PROUD PATRICIA PARKINSON
by
Lesley Gordon

Before 'Children's Hour' begins
For singles, triplets and for twins
Before that hour (You mean three quarters)
For eager listeners' sons and daughters
I'm asked to give an S.O.S.
You're sure you'd like to hear it?

( Chorus of Aunts and Uncles... 'Yes!' )

Missed from her home in Kensington
Is proud Patricia Parkinson
At half-past eight on June the third
She disappeared without a word
And though Patricia's nursemaid Jane
Thinks she has fallen down a drain
And though Patricia's nursemaid might
Be proved in time to be quite right
Further enquiries must be made
‘Stolen or Otherwise Mislaid'
'One child, Patricia Parkinson
Of Queens Gate Gardens, Kensington
Distinguishing marks or features, none
Resembles more a currant bun
Than almost anybody could
Blue eyes, whose team-work is not good
Nose tilted at forty-five degrees
And noticeably knobby knees
And that is almost all that one can
Say of Patsy Parkinson
But should you find her, send her back
To London, care of 'Uncle Mac.'
And doubtless now you long to hear
Of Patsy Parkinson's career
What caused this signal of distress?
You'd like to hear her story?

( Chorus of Aunts and Uncles... 'Yes!'

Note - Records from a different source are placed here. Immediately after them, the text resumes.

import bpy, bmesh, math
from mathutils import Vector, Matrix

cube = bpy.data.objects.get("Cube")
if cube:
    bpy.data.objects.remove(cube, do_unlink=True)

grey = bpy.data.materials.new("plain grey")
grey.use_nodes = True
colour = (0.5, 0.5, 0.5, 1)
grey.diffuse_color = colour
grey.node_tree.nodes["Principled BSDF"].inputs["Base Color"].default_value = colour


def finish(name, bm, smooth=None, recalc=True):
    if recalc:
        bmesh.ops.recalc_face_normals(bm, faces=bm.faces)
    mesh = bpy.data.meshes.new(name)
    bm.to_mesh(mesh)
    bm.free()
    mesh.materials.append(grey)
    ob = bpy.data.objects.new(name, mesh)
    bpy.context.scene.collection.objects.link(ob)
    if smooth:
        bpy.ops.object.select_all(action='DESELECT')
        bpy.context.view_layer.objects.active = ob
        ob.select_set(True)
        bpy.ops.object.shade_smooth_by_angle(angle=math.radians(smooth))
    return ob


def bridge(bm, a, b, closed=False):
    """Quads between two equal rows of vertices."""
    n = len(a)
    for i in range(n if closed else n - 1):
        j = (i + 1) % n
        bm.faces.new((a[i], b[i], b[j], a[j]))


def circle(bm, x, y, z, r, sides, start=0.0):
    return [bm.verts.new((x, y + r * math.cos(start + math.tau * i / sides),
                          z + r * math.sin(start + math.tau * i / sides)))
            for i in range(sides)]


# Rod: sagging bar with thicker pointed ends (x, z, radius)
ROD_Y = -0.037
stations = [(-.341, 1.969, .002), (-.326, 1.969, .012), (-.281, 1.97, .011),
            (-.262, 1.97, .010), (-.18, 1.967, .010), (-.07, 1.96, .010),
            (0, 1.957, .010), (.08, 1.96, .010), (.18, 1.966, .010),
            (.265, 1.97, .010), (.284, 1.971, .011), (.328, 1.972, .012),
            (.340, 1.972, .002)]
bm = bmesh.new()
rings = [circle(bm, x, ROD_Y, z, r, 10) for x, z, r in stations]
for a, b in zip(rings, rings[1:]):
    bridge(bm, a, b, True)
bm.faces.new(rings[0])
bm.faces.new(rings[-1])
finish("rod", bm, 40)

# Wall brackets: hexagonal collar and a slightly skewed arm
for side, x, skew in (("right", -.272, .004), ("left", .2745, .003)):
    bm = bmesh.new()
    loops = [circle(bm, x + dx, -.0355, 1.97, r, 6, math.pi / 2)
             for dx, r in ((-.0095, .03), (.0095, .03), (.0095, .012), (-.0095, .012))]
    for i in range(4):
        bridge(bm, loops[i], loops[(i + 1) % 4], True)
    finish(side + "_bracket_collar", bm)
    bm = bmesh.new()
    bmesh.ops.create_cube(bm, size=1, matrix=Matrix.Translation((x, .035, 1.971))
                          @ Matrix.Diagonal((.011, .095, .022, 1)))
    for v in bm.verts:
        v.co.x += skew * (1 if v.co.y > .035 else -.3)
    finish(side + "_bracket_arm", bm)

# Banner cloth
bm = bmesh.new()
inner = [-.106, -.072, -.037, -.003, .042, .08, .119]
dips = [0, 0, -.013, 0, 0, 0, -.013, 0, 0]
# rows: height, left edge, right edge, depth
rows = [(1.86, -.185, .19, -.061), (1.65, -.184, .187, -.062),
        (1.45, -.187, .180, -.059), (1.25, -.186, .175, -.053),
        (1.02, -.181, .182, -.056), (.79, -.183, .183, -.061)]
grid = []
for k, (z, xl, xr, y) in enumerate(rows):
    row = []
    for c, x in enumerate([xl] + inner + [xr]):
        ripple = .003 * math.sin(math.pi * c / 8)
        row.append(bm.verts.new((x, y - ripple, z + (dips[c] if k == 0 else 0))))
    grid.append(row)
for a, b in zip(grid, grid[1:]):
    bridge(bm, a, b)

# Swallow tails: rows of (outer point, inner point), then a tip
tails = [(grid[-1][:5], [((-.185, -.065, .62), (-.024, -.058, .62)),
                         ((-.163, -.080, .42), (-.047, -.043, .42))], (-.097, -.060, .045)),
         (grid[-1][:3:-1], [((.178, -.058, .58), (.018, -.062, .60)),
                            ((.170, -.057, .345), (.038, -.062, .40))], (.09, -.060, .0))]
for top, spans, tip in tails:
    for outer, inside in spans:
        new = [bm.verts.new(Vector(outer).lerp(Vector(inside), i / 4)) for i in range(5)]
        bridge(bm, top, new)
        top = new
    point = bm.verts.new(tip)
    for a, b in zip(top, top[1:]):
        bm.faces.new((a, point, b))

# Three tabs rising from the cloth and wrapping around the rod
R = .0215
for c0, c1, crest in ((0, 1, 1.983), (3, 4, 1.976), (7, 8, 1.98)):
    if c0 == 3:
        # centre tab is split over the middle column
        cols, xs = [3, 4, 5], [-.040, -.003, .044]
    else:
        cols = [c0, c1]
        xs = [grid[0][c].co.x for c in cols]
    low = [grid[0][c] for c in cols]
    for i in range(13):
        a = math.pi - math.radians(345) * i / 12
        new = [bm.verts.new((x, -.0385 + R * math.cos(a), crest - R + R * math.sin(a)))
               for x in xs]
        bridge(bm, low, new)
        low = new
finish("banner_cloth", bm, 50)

Patricia was an only child
And at her birth the fates had smiled
Her infant mouth, too young to croon
Was simply stuffed with silver spoon
And no one noticed that her nose
Immersed in lace and ribbon bows
Tilted at forty-five degrees
A baby beacon in the breeze
When in her pram she'd stare ahead
Cutting other babies dead
She'd never join their childish prattle
Nor chew some other infant's rattle
So month by month and year by year
Her step grew firm, her eyes grew clear
And, though their team-work wasn't good
She stared as proudly as she could
Nose at an angle set to sneeze
Tilted at forty-five degrees
Neighbours began to say aloud
'Patricia Parkinson's that proud.'
And hinted with a touch of gall
That pride was bound to have a fall.
And someboby was heard to tell
How Patsy's head was bound to swell.
And so it did, by slow degrees
'And has the child been stung by bees?
Or has she got an aching tooth?
Oh tell us please, the dreadful truth,'
Her mother to the doctor cried
'This bloated look we can't abide.'
'Madam,' the worthy doctor said,
'A bad attack of swollen head,
Brought on by being too stuck up
Incurable,' said Dr Tupp.
'A simple case to diagnose
One glance, directed at the nose
Tilted at forty-five degrees
Is proof enough - two guineas, please.'
A sadder case I never knew
For more and more the swelling grew
Until Patricia's haughty mien
Resembled now a soup tureen
A day, a week, and very soon
Her head was like a large balloon
'Til captured by a vagrant breeze
She sailed aloft beyond the trees.
A cry! a shriek! and she was gone
Oh, poor Patricia Parkinson
So should you find the wretched girl
Caught up upon your aerial
We beg that you will send her back
To London, care of 'Uncle Mac'
That finishes the S.O.S.
I hope you liked the story?

( Chorus of Aunts and Uncles... 'Yes!'

The end